I promised that in this update I would talk about an epiphany I had about a character. I also had a minor crisis this week around the timeline for one day in the story.
One of the main characters, Everett, was giving me difficulty. I thought his voice was not coming through. I scanned through my craft books and read a dozen articles on writing voice. But none of the advice seemed appropriate to Everett.
But one bit of advice talked not about voice but about compelling characters. Everett’s voice wasn’t broken, but something was missing from his character that would connect him with readers. I still didn’t have the answer, but at least I knew what I was looking for.
The next day, I looked over at what I knew about his character and what I knew about the others. What I discovered was that Everett had no identifying object or habit. Sophia has signature hats and parasols. Thomas has a signature walking stick. These items are intrinsic to both who they are and appear in every scene with them, but they also tie in with the plot. Everett had nothing. But based on his interests, I knew what it had to be.
I wrote up how he came to the object and what it meant to him. There is a sentimental attachment. It also represents his abilities and interests uniquely. Everett fiddles with the object when he’s stressed. But best of all, it now plays a role in the story. Because of that, I can’t say much about what it is because it would spoil the book. The point is, to help a character become more alive to a reader is to better connect them with the story.
What Even Is Time?
I knew my first draft, what I call draft zero, had rough spots. There are a lot of [put something amazing here] notes. But I ran into a section in which several groups of characters were doing things simultaneously and I needed to switch back and forth between them. But one set of characters was racing ahead of the others and reached early evening while the rest were still in mid-day. She was reacting to things the others were doing, but at the wrong times.
I thought I could just fix her timeline, but because she was reacting to the others, that wasn’t possible. Everyone’s timeline needed adjusting. And sometimes, what they reacted to also needed to change because events either hadn’t happened or would no longer happen.
So I broke it all apart. I separated each minor scene into a separate document and moved them around until they flowed in the correct order. Then I had to go back and revise what happened in each of those scenes to make them fit logically. It’s all better now, but when you hear an author mention they are deep into revisions, this is one thing they’re talking about.

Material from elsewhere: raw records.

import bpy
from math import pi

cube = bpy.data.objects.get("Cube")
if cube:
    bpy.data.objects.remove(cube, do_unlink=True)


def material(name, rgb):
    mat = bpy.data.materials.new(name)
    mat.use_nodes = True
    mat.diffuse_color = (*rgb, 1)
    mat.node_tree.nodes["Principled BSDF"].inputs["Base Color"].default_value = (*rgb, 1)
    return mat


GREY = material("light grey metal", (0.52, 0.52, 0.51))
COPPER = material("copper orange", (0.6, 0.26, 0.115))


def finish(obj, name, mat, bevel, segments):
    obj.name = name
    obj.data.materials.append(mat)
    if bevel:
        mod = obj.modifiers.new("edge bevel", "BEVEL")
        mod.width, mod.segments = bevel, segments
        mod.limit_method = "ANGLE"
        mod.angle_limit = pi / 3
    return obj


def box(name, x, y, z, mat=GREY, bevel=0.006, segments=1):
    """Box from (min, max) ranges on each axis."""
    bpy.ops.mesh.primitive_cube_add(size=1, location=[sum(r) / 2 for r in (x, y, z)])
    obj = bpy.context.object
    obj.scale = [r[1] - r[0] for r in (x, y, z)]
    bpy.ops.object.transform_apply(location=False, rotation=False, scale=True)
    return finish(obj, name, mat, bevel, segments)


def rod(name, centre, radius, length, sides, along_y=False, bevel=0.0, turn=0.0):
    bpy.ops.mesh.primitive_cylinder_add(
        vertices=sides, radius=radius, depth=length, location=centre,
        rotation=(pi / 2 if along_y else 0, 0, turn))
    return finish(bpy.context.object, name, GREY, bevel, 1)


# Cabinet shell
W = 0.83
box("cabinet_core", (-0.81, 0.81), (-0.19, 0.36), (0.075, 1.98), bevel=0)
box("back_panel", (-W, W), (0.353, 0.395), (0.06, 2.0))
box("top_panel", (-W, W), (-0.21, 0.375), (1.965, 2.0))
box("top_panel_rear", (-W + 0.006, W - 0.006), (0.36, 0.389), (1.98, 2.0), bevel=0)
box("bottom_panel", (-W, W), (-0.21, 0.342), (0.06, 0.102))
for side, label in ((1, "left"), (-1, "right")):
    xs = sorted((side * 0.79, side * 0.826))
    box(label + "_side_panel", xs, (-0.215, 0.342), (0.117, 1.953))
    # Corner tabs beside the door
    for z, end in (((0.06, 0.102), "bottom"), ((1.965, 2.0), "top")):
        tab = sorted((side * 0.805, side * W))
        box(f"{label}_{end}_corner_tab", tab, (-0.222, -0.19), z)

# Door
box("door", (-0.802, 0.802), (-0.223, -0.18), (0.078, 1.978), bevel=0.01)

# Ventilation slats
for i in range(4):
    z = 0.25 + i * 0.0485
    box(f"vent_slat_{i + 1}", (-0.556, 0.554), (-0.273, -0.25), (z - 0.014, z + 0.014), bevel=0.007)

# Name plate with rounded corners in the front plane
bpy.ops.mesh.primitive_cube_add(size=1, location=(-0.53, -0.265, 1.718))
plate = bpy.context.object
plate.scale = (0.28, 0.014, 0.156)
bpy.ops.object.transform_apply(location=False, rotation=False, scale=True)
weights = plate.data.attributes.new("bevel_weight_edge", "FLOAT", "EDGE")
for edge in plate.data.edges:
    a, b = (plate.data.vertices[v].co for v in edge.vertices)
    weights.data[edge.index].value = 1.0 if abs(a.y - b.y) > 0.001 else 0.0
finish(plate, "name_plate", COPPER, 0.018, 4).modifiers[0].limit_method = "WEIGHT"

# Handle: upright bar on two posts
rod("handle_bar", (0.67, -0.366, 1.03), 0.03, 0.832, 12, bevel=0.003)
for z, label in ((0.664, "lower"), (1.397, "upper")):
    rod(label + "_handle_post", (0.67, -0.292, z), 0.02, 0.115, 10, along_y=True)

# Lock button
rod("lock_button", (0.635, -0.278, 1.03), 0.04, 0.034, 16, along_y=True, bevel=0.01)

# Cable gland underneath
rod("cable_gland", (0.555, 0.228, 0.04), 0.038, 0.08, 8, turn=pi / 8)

I’m hoping to finish this round of revisions by early next week, but I suspect I will have a similar issue with the climax scenes.
Until next time, take care. Read widely & deeply.